The first step is to set up an approval service item that will be used to do approvals. The difference from a standard approval would be an additional approval option. Instead of just "Approved" and "Denied", the approver will also have an option of "Delegate". When the approver selects this option, they are prompted to search for the individual they wish to delegate to.
Once a portion of a last name has been entered, if there is more than one match, whatever facility your theme/company uses to display that information can be used (SDR, Bridges, etc). This example uses the most basic method of a set fields external event because that is not the focus of this example, the tree/flow is.
And once a delegate is selected, the approver can submit the approval, but the item isn't approved, the approval is then sent to this new individual, and the same process should be used as was used the first time around to create the original approval--this is the perfect example of a use case for a recursive subtree/routine.
The actual approval's complete tree is extremely simple, it just completes the approval and continues the original request with certain return/result values.
<results> <result name='Validation Status'><%=@answers['Approved?']%></result> <result name='Reason'><%=@answers['Reason']%></result> <result name='Delegate'><%=@answers['Proxy_Login ID']%></result> </results>
The individual approval flow is created as a subtree/routine, then, if the approver delegates, we want to call that exact same process again, from within that individual flow. So the next step is to create the individual approval subtree/routine. The example here is a subtree (3.1.1). All information needed to process anything for the approval must be passed to the subtree, so these items are set up as inputs to the subtree. Since this is an individual approval, who the expected approver is meant to be is one of the inputs, as is the request being approved and the catalog the approval template is in (both needed for the approval itself), then there may be other inputs necessary for logic or notifications such as the requested for, submitter, or KSR # of the request being approved.
The outputs of the subtree need to be set up as well. The individual approval needs to return it's status (approved, denied, etc) and possibly a reason. Then it is up to the calling tree to process that information.
Then the flow of the individual approval can be built. The flow of the example provided is included and reviewed below.
The Needs Approval? Is a No-op node that allows for some logic at the beginning of the tree. the self-approval logic looks like this:
<%=@inputs['reqfor'] == @inputs['approver'] %>
The return node after it returns a Validation Status of Approved with no Reason. This prevents any approver from ever getting an approval for something requested for them, as an example.
Down the other path:
<%=@inputs['reqfor'] != @inputs['approver'] %>
Then, if the approval is delegated:
<%=@results['Individual Approval']['Validation Status'] == "Delegated"%>
The same subtree we are in is used as a node, where all the inputs to the delegate tree are the same as the current tree except the approver, which is the delegate selected in the approval (which is passed back from that approval as a result).
When the delegation subtree returns, this tree then needs to return those results as well.

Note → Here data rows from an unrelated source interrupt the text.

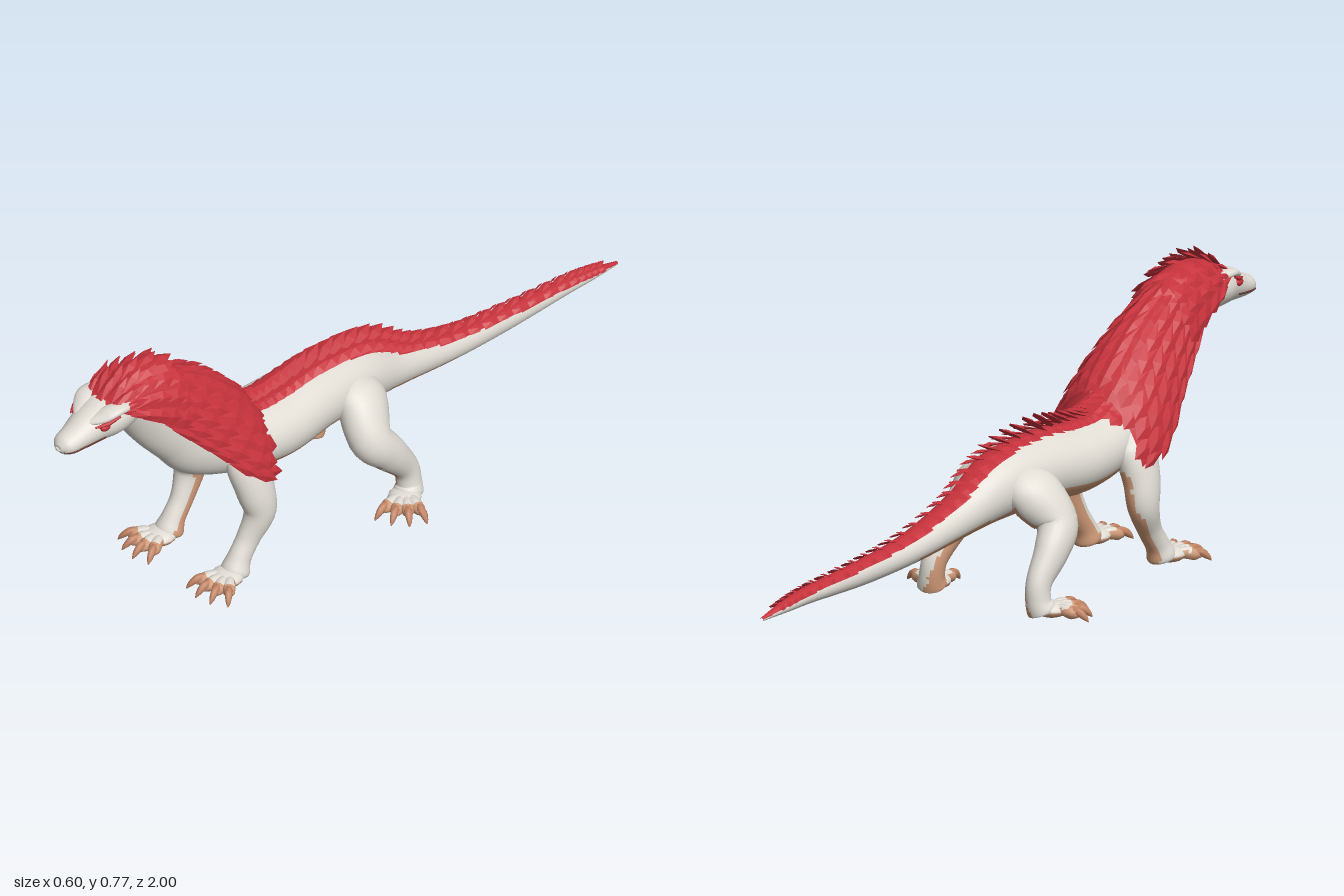
import * as THREE from 'three';
import { mergeGeometries } from 'three/addons/utils/BufferGeometryUtils.js';
import { ConvexGeometry } from 'three/addons/geometries/ConvexGeometry.js';
import { ParametricGeometry } from 'three/addons/geometries/ParametricGeometry.js';

const V = (x, y, z) => new THREE.Vector3(x, y, z);
const mat = (name, color, side = THREE.FrontSide) => {
  const m = new THREE.MeshStandardMaterial({ color, side });
  m.name = name;
  return m;
};

export function createModel() {
  const root = new THREE.Group();
  root.name = 'lizard';
  const cream = mat('cream hide', 0xe0dcd4);
  const tan = mat('tan underside', 0xd09a78);
  const red = mat('red scales', 0xc6323c, THREE.DoubleSide);
  const claw = mat('claw brown', 0xc48666);
  const dark = mat('mouth dark', 0x6b3a32);

  const add = (name, geometry, material, parent = root) => {
    const mesh = new THREE.Mesh(geometry, material);
    mesh.name = name;
    parent.add(mesh);
    return mesh;
  };

  // Frame along a path of [x, y, z, halfWidth, halfHeight] points
  function makeFrame(pts) {
    const path = new THREE.CatmullRomCurve3(pts.map(p => V(p[0], p[1], p[2])), false, 'catmullrom');
    const size = new THREE.CatmullRomCurve3(pts.map(p => V(p[3], p[4], 0)), false, 'catmullrom');
    return t => {
      const c = path.getPoint(t), T = path.getTangent(t), r = size.getPoint(t);
      const S = V(1, 0, 0).addScaledVector(T, -T.x).normalize();
      const N = T.clone().cross(S);
      const dir = a => S.clone().multiplyScalar(Math.cos(a)).addScaledVector(N, Math.sin(a));
      const at = a => c.clone()
        .addScaledVector(S, Math.cos(a) * Math.max(r.x, 0.001))
        .addScaledVector(N, Math.sin(a) * Math.max(r.y, 0.001));
      return { c, T, at, dir, w: r.x };
    };
  }

  // Skin a path; pick(point, outward, angle) gives the material slot of each face
  function loft(pts, around = 12, per = 4, pick = () => 0) {
    const frame = makeFrame(pts), n = (pts.length - 1) * per;
    const pos = [], slots = [[], [], []];
    for (let i = 0; i <= n; i++) {
      const f = frame(i / n);
      for (let j = 0; j < around; j++) {
        const a = (j / around) * Math.PI * 2;
        pos.push(...f.at(a).toArray());
        if (i === n) continue;
        const mid = a + Math.PI / around, k = (j + 1) % around;
        const p = i * around + j, q = i * around + k;
        slots[pick(f.at(mid), f.dir(mid), mid)].push(p, q, p + around, q, q + around, p + around);
      }
    }
    const g = new THREE.BufferGeometry();
    g.setAttribute('position', new THREE.Float32BufferAttribute(pos, 3));
    g.setIndex(slots.flat());
    let start = 0;
    slots.forEach((s, i) => {
      if (s.length) g.addGroup(start, s.length, i);
      start += s.length;
    });
    g.computeVertexNormals();
    return g;
  }

  // One overlapping scale: a ridged leaf lying along +z
  const leaf = new ConvexGeometry([
    V(-0.38, 0, 0), V(0.38, 0, 0), V(-0.5, 0, 0.65), V(0.5, 0, 0.65),
    V(0, 0.1, 1), V(0, 1, 0.6), V(0, -0.6, 0.5)]);
  function scale(p, along, normal, w, l, h, lift) {
    const z = along.clone().addScaledVector(normal, lift).normalize();
    const x = normal.clone().cross(z).normalize();
    const y = z.clone().cross(x);
    const m = new THREE.Matrix4().makeBasis(x.multiplyScalar(w), y.multiplyScalar(h), z.multiplyScalar(l));
    return leaf.clone().applyMatrix4(m.setPosition(p));
  }

  // Tail, trunk and neck in one skin, with a tan belly and red back
  const spine = [
    [0, 0.184, -1, 0.005, 0.005], [0, 0.197, -0.9, 0.018, 0.016], [0, 0.206, -0.8, 0.024, 0.023],
    [0, 0.213, -0.6, 0.031, 0.033], [0, 0.231, -0.4, 0.043, 0.04], [0, 0.272, -0.2, 0.06, 0.057],
    [0, 0.316, -0.05, 0.087, 0.087], [0, 0.329, 0.1, 0.102, 0.093], [0, 0.323, 0.25, 0.116, 0.095],
    [0, 0.341, 0.38, 0.106, 0.089], [0, 0.396, 0.5, 0.078, 0.099], [0, 0.47, 0.58, 0.06, 0.09],
    [0, 0.55, 0.66, 0.051, 0.082], [0, 0.625, 0.74, 0.049, 0.062], [0, 0.66, 0.8, 0.045, 0.04]];
  const stripe = z => z > 0.5 ? 1.4 : z > 0.42 ? 1 : 0.36 + Math.max(0, -z);
  add('body', loft(spine, 40, 6, (p, o, a) => {
    if (Math.abs(a - Math.PI / 2) < stripe(p.z)) return 2;
    return o.y < -0.5 && p.z < 0.44 && p.z > -0.4 ? 1 : 0;
  }), [cream, tan, red]);

  // Back scales, a raised centre row with lower rows beside it
  const spineFrame = makeFrame(spine), back = [];
  for (let i = 3; i < 49; i++) {
    const f = spineFrame(i / 52);
    const side = f.c.z > 0.42 ? 3 : 1;
    for (let k = -side; k <= side; k++) {
      const a = Math.PI / 2 + (k / side) * stripe(f.c.z) * 0.75;
      const big = Math.min(1, 0.22 + f.w * 8) * (k ? 0.85 : 1);
      back.push(scale(f.at(a), f.T.clone().negate(), f.dir(a), 0.05 * big, 0.095 * big, 0.008 * big,
        k ? 0.22 : 0.2 + 0.4 * big));
    }
  }
  add('backScales', mergeGeometries(back), red);

  // Head
  const head = new THREE.Group();
  head.name = 'head';
  root.add(head);
  add('skull', loft([
    [0, 0.65, 0.72, 0.045, 0.04], [0, 0.65, 0.78, 0.066, 0.057], [0, 0.646, 0.84, 0.07, 0.057],
    [0, 0.637, 0.89, 0.055, 0.047], [0, 0.624, 0.94, 0.042, 0.035], [0, 0.617, 0.98, 0.033, 0.026],
    [0, 0.615, 0.997, 0.014, 0.011], [0, 0.615, 0.999, 0.001, 0.001]], 24), cream, head);
  add('mouth', new THREE.TubeGeometry(new THREE.CatmullRomCurve3([
    V(-0.056, 0.622, 0.88), V(-0.041, 0.612, 0.94), V(-0.031, 0.609, 0.98), V(0, 0.609, 0.996),
    V(0.031, 0.609, 0.98), V(0.041, 0.612, 0.94), V(0.056, 0.622, 0.88)]), 32, 0.0025, 5), dark, head);
  for (const m of [1, -1]) {
    add('brow', loft([
      [m * 0.012, 0.662, 0.92, 0.006, 0.004], [m * 0.034, 0.675, 0.885, 0.022, 0.01],
      [m * 0.052, 0.69, 0.85, 0.026, 0.012], [m * 0.054, 0.687, 0.8, 0.02, 0.011],
      [m * 0.045, 0.68, 0.76, 0.003, 0.003]], 12), cream, head);
    // Red eye with a red streak slanting up under the brow
    const eye = add('eye', new THREE.SphereGeometry(0.013, 12, 8), red, head);
    eye.position.set(m * 0.055, 0.655, 0.882);
    eye.scale.set(0.8, 0.85, 1.3);
    add('eyeStreak', loft([
      [m * 0.046, 0.66, 0.91, 0.002, 0.002], [m * 0.062, 0.667, 0.878, 0.006, 0.006],
      [m * 0.074, 0.68, 0.845, 0.003, 0.003]], 8), red, head);
  }

  // Arched sheet from sections [topY, topZ, edgeX, edgeY, edgeZ], covered in scales
  function hood(name, sections, cols, rows, size, lift, power) {
    const top = new THREE.CatmullRomCurve3(sections.map(s => V(0, s[0], s[1])));
    const edge = new THREE.CatmullRomCurve3(sections.map(s => V(s[2], s[3], s[4])));
    const at = (s, t) => {
      const a = top.getPoint(s), b = edge.getPoint(s);
      const c = Math.pow(Math.max(0, Math.cos(t * Math.PI / 2)), power);
      return V(b.x * Math.sin(t * Math.PI / 2), b.y + (a.y - b.y) * c, b.z + (a.z - b.z) * c);
    };
    const group = new THREE.Group();
    group.name = name;
    root.add(group);
    add(name + 'Sheet', new ParametricGeometry((u, v, p) => p.copy(at(v, u * 2 - 1)), 24, 12), red, group);
    const list = [];
    for (let i = 0; i < cols; i++) for (let j = 0; j < rows; j++) {
      const t = ((i + 0.5) / cols) * 2 - 1;
      const s = ((j + (i % 2) * 0.45) / rows) * 0.86;
      const p = at(s, t), e = 0.01;
      const ds = at(s + e, t).sub(at(s, t)).normalize();
      const across = at(s, t + e).sub(at(s, t - e));
      const n = ds.clone().cross(across).normalize();
      if (n.x * p.x + n.y * 0.05 < 0) n.negate();
      const w = across.length() / (2 * e) * (2 / cols) * 1.15;
      list.push(scale(p, ds, n, w, size * (s > 0.7 ? 0.85 : 1), 0.007, lift));
    }
    add(name + 'Scales', mergeGeometries(list), red, group);
  }
  hood('cape', [
    [0.715, 0.67, 0.088, 0.585, 0.7], [0.645, 0.54, 0.126, 0.465, 0.58],
    [0.56, 0.435, 0.162, 0.34, 0.455], [0.475, 0.355, 0.152, 0.297, 0.37]], 14, 6, 0.105, 0.06, 1.4);
  hood('crown', [
    [0.694, 0.86, 0.07, 0.685, 0.84], [0.73, 0.79, 0.085, 0.64, 0.77],
    [0.728, 0.68, 0.09, 0.585, 0.69], [0.675, 0.6, 0.095, 0.55, 0.64]], 9, 5, 0.08, 0.22, 1);

  // Legs and feet
  const legs = {
    frontLeg: {
      path: [[0.065, 0.37, 0.4, 0.025, 0.035], [0.09, 0.33, 0.41, 0.045, 0.064], [0.118, 0.25, 0.408, 0.045, 0.055],
        [0.13, 0.18, 0.402, 0.04, 0.045], [0.123, 0.11, 0.435, 0.03, 0.034], [0.122, 0.06, 0.468, 0.031, 0.033],
        [0.123, 0.022, 0.485, 0.037, 0.038], [0.123, 0.008, 0.485, 0.002, 0.002]],
      foot: [0.123, 0.5], toes: [-0.45, -0.05, 0.35, 0.75], back: 0.6
    },
    hindLeg: {
      path: [[0.045, 0.345, -0.01, 0.035, 0.06], [0.09, 0.305, 0, 0.057, 0.077], [0.147, 0.23, 0.025, 0.054, 0.06],
        [0.168, 0.17, -0.02, 0.044, 0.05], [0.172, 0.1, -0.076, 0.033, 0.037], [0.177, 0.05, -0.086, 0.033, 0.035],
        [0.183, 0.022, -0.078, 0.037, 0.038], [0.183, 0.008, -0.078, 0.002, 0.002]],
      foot: [0.185, -0.065], toes: [0.1, 0.5, 0.9, 1.3], back: 0
    }
  };
  for (const [name, leg] of Object.entries(legs)) for (const m of [1, -1]) {
    const g = new THREE.Group();
    g.name = name;
    root.add(g);
    // Inner and downward faces are tan
    add(name + 'Limb', loft(leg.path.map(p => [p[0] * m, ...p.slice(1)]), 24, 6,
      (p, o) => p.y < 0.28 && -0.7 * m * o.x - leg.back * o.z - o.y > 0.3 ? 1 : 0), [cream, tan], g);
    const mid = leg.toes[1] / 2 + leg.toes[2] / 2;
    for (const [part, material, start] of [['palm', cream, 0], ['sole', tan, Math.PI / 2]]) {
      const pad = add(part, new THREE.SphereGeometry(1, 16, 6, 0, Math.PI * 2, start, Math.PI / 2), material, g);
      pad.scale.set(0.044, 0.021, 0.044);
      pad.position.set(m * (leg.foot[0] + 0.015 * Math.sin(mid)), 0.025, leg.foot[1] + 0.015 * Math.cos(mid));
    }
    for (const a of leg.toes) {
      const along = (d, y, w, h) =>
        [m * (leg.foot[0] + Math.sin(a) * d), y, leg.foot[1] + Math.cos(a) * d, w, h];
      const reach = p => Math.hypot(p.x - m * leg.foot[0], p.z - leg.foot[1]);
      add('toe', loft([along(0.02, 0.026, 0.012, 0.012), along(0.05, 0.028, 0.016, 0.016),
        along(0.078, 0.022, 0.016, 0.016), along(0.094, 0.016, 0.004, 0.004)], 10, 4,
        (p, o) => o.y > 0.4 && reach(p) < 0.066 ? 0 : 1), [cream, tan], g);
      add('claw', loft([along(0.066, 0.031, 0.01, 0.009), along(0.09, 0.029, 0.011, 0.012),
        along(0.11, 0.015, 0.007, 0.008), along(0.12, 0.004, 0.001, 0.001)], 6, 3), claw, g);
    }
  }
  return root;
}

Down the other path, if the approval wasn't delegated, the approval subtree can return its results from the approval node.
Once the approval subtree/routine is created, it can be used in the service request tree for the original approval:
So now the request calls the tree, which calls the approval service item, and depending on the results of that, calls itself again, so all of our components are hooked together and the tree is recursive.
An example request (which does nothing after the approval), approval, and individual approval subtree are included in the package on this article. They reference the klean theme, so you will have to point them to your theme files, and the catalog is not included in the export, so you will need to move the items into one of your development catalogs to work with them. Note the notification templates they rely upon. You'll want to replace those references or move those into the same catalog.
This example references/uses BMC Remedy CTM:People from the ITSM suite. If you do not use Remedy ITSM, you can still load the service items and tree to examine how they function. Changing them to use a different people source (if you wished to) would be changing one External Data Request in the Approval, one lookup in the subtree, and a couple of lookups in the service item/request.
These items/trees are not meant for deployment in any real/production environment. They are meant to be examples of a concept. Your system requirements may be very different from these. You may require an individual approver tree also send approvals to that individual's alternate approvers, or you may not allow automatic self-approval. Please evaluate these items for compliance with your company's process requirements before using them for anything beyond conceptual examples.
The service items/trees attached use these handlers: